How much do charges affect your returns?
When you invest you’ll face lots of different charges, some tiny amounts and some slightly bigger. The main ones are the annual charge from the broker or platform through which you buy your investments. This is usually based on a percentage of the money you invest but is sometimes a flat rate.
The other main fees are the cost of buying and selling investments, and the stamp duty due when buying certain investments.
If you buy a fund, investment trust, ETF or tracker fund you’ll also pay any charges the fund manager levies, which vary dramatically depending on the type of investment and type of fund. All these charges can seem small, but they can all add up and then have a big impact on your returns over the long term.
Let’s look at platform charges first. If we assume a £100,000 investment and strip out all other fees we can see the impact a difference in charges makes. If you take that pot and assume annual charges of 0.25%, 0.35% and 0.45%, and also that the pot grows by 5% a year before those charges, you can see almost a £9,500 difference over 20 years of investing.
The same can be seen in fund charges. If you invest in a cheaper tracker fund you could pay 0.07% or less, but if you want to pay for a fund manager to actively run your fund you will pay around 0.75% to 1.25%, or even more.
Clearly this isn’t comparing apples to apples, as you get a very different investment with each, but the impact of these costs should factor into your decision of what investment
What you should definitely look out for is the cost of the fund you pick relative to its peer group – and make sure that if you’re paying more you’re actually getting something for it.
For example, if you look at the popular UK Equity Income sector, which is a group of funds that invest in a similar way, the charges on this group range from 0.2% to 1.7% a year.
Let’s look at the impact on returns, if we assume you have a lower £20,000 investment but that the money still grows at 5% a year. Over 30 years the difference between the more expensive fund and the cheaper option is a whopping £28,662.
THINK ABOUT THE COST OF BUYING AND SELLING

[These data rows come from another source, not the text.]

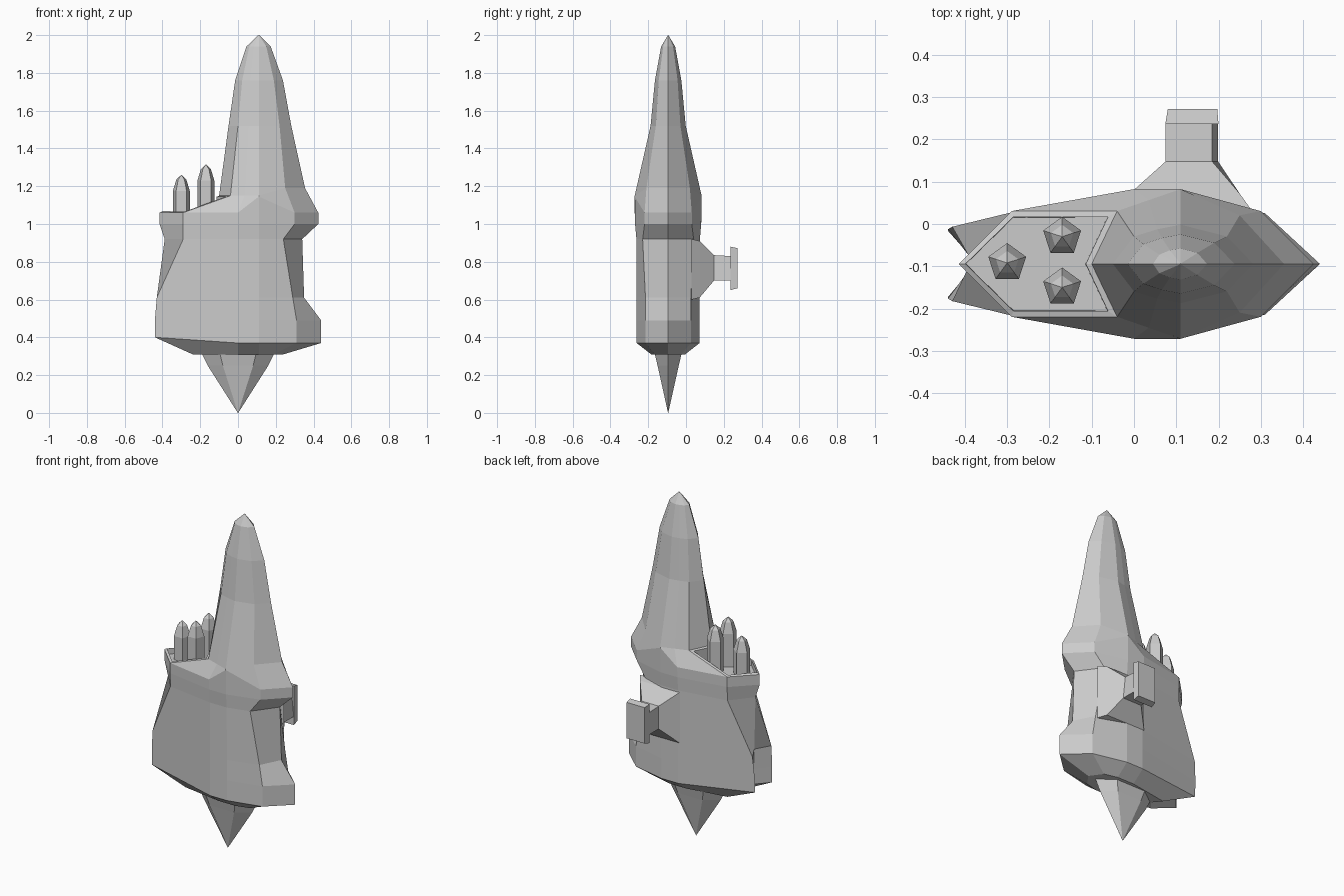
import bpy, bmesh, math

if "Cube" in bpy.data.objects:
    bpy.data.objects.remove(bpy.data.objects["Cube"])

CY = -0.0945  # y of the main symmetry plane


def finish(name, bm):
    bmesh.ops.remove_doubles(bm, verts=bm.verts, dist=1e-5)
    bmesh.ops.recalc_face_normals(bm, faces=bm.faces)
    mesh = bpy.data.meshes.new(name)
    bm.to_mesh(mesh)
    bm.free()
    ob = bpy.data.objects.new(name, mesh)
    bpy.context.collection.objects.link(ob)
    return ob


def loft(rings):
    """Skin a stack of equal-length rings; returns bmesh and rows of side faces."""
    bm = bmesh.new()
    rows = [[bm.verts.new(p) for p in r] for r in rings]
    n = len(rings[0])
    faces = [[bm.faces.new((a[i], a[(i + 1) % n], b[(i + 1) % n], b[i])) for i in range(n)]
             for a, b in zip(rows, rows[1:])]
    bm.faces.new(rows[0])
    bm.faces.new(rows[-1])
    return bm, faces


def mirrored(half):
    """Half outline from left tip to right tip, reflected across the symmetry plane."""
    full = list(half) + [(x, -y, z) for x, y, z in half[-2:0:-1]]
    return [(x, y + CY, z) for x, y, z in full]


# Main body: z, left tip x, left corner x, y, flank y, right corner x, y, right tip x
body = [
    (0.31, -0.20, -0.24, 0.05, 0.09, 0.19, 0.07, 0.24),
    (0.37, -0.37, -0.44, 0.078, 0.167, 0.31, 0.12, 0.44),
    (0.49, -0.375, -0.44, 0.082, 0.167, 0.31, 0.12, 0.44),
    (0.61, -0.38, -0.43, 0.088, 0.167, 0.29, 0.12, 0.35),
    (0.92, -0.388, -0.29, 0.122, 0.168, 0.24, 0.135, 0.34),
    (1.00, -0.415, -0.29, 0.125, 0.175, 0.30, 0.125, 0.425),
    (1.06, -0.415, -0.29, 0.125, 0.177, 0.30, 0.125, 0.425),
]
rings = []
for z, lt, lx, ly, my, rx, ry, rt in body:
    zl = 0.40 if z == 0.37 else z
    zm = 1.145 if z == 1.06 else z
    rings.append(mirrored([(lt, 0, zl), (lx, ly, zl), (0, my, z),
                           (0.11, my, zm), (rx, ry, z), (rt, 0, z)]))

# Spire rising from the right half of the body
rings.append(mirrored([(-0.10, 0, 1.15), (-0.04, 0.125, 1.15), (0.035, 0.151, 1.15),
                       (0.11, 0.177, 1.15), (0.25, 0.115, 1.19), (0.355, 0, 1.19)]))
spire = [
    (1.52, -0.05, 0.0, 0.065, 0.093, 0.22, 0.065, 0.282),
    (1.76, -0.015, 0.022, 0.047, 0.07, 0.19, 0.05, 0.238),
    (1.94, 0.045, 0.06, 0.022, 0.037, 0.15, 0.026, 0.173),
]
for z, lt, lx, ly, my, rx, ry, rt in spire:
    rings.append(mirrored([(lt, 0, z), (lx, ly, z), ((lx + 0.11) / 2, (ly + my) / 2 + 0.003, z),
                           (0.11, my, z), (rx, ry, z), (rt, 0, z)]))
rings.append(mirrored([(0.11 + dx, 0.001 if 0 < i < 5 else 0, 2.0)
                       for i, dx in enumerate((-.002, -.001, -.0005, .0005, .001, .002))]))
bm, faces = loft(rings)

# Sunken tray on the left shoulder
bmesh.ops.recalc_face_normals(bm, faces=bm.faces)
tray = [faces[len(body) - 1][0], faces[len(body) - 1][-1]]
bmesh.ops.inset_region(bm, faces=tray, thickness=0.014, use_even_offset=True)
bmesh.ops.inset_region(bm, faces=tray, thickness=0.001, use_even_offset=True)
for v in {v for f in tray for v in f.verts}:
    v.co.z = 1.035
finish("tower_body", bm)

# Bottom spike
spike = []
for z, a, b in ((0.33, 0.20, 0.075), (0.25, 0.16, 0.056), (0.0, 0.001, 0.0005)):
    spike.append(mirrored([(-a, 0, z), (-a / 2, b, z), (a / 2, b, z), (a, 0, z)]))
finish("bottom_spike", loft(spike)[0])

# Three five-sided pegs in the tray
for i, (x, y, top) in enumerate(((-0.30, -0.092, 1.26), (-0.17, -0.03, 1.315), (-0.17, -0.15, 1.315))):
    peg = [[(x + r * math.cos(math.radians(90 + 72 * k)),
             y + r * math.sin(math.radians(90 + 72 * k)), z) for k in range(5)]
           for r, z in ((0.047, 1.03), (0.047, top - 0.085), (0.028, top - 0.025), (0.001, top))]
    finish(f"peg_{i + 1}", loft(peg)[0])


# Knob at the back: y, x range, z range
def knob_ring(y, x0, x1, z0, z1, flare=0.0):
    return [(x0, y, z0), (x1 + flare, y, z0), (x1, y, z1), (x0, y, z1)]


finish("knob_stem", loft([
    knob_ring(0.03, -0.03, 0.28, 0.60, 0.92),
    knob_ring(0.072, -0.01, 0.25, 0.61, 0.91),
    knob_ring(0.148, 0.075, 0.185, 0.70, 0.835, 0.014),
    knob_ring(0.24, 0.075, 0.185, 0.70, 0.83, 0.014)])[0])
finish("knob_plate", loft([
    knob_ring(0.236, 0.074, 0.20, 0.65, 0.88),
    knob_ring(0.272, 0.08, 0.197, 0.66, 0.872)])[0])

Trading costs, namely the charges associated with buying and selling an investment, also have to be considered.
They are usually a flat rate rather than a percentage of the amount you invest, so can add up quickly if you’re trading a lot, particularly if you’re investing small amounts. The last thing you want is to rack up so many trading costs that you wipe out any returns you’ve made. On
AJ Bell Youinvest it costs £1.50 to buy a fund but £9.95 to buy a share, investment trust or ETF – the same costs apply when you come to sell.
You might assume (or hope) that the more expensive fund will deliver better performance to more than counteract the charges, but that’s definitely not guaranteed.
For example, if you have a £5,000 pot and you only bought shares or investment trusts (costing £9.95 each time) consider the impact of different amounts of buying and selling over a year, assuming the same 5% annual return.
Even after just five years the difference between five buys and sells a year and 20 buys and sells means you’ve got £866 less in your pot for the latter. This jumps to £3,381 over 15 years, as the gains you make each year struggle to cover your costs.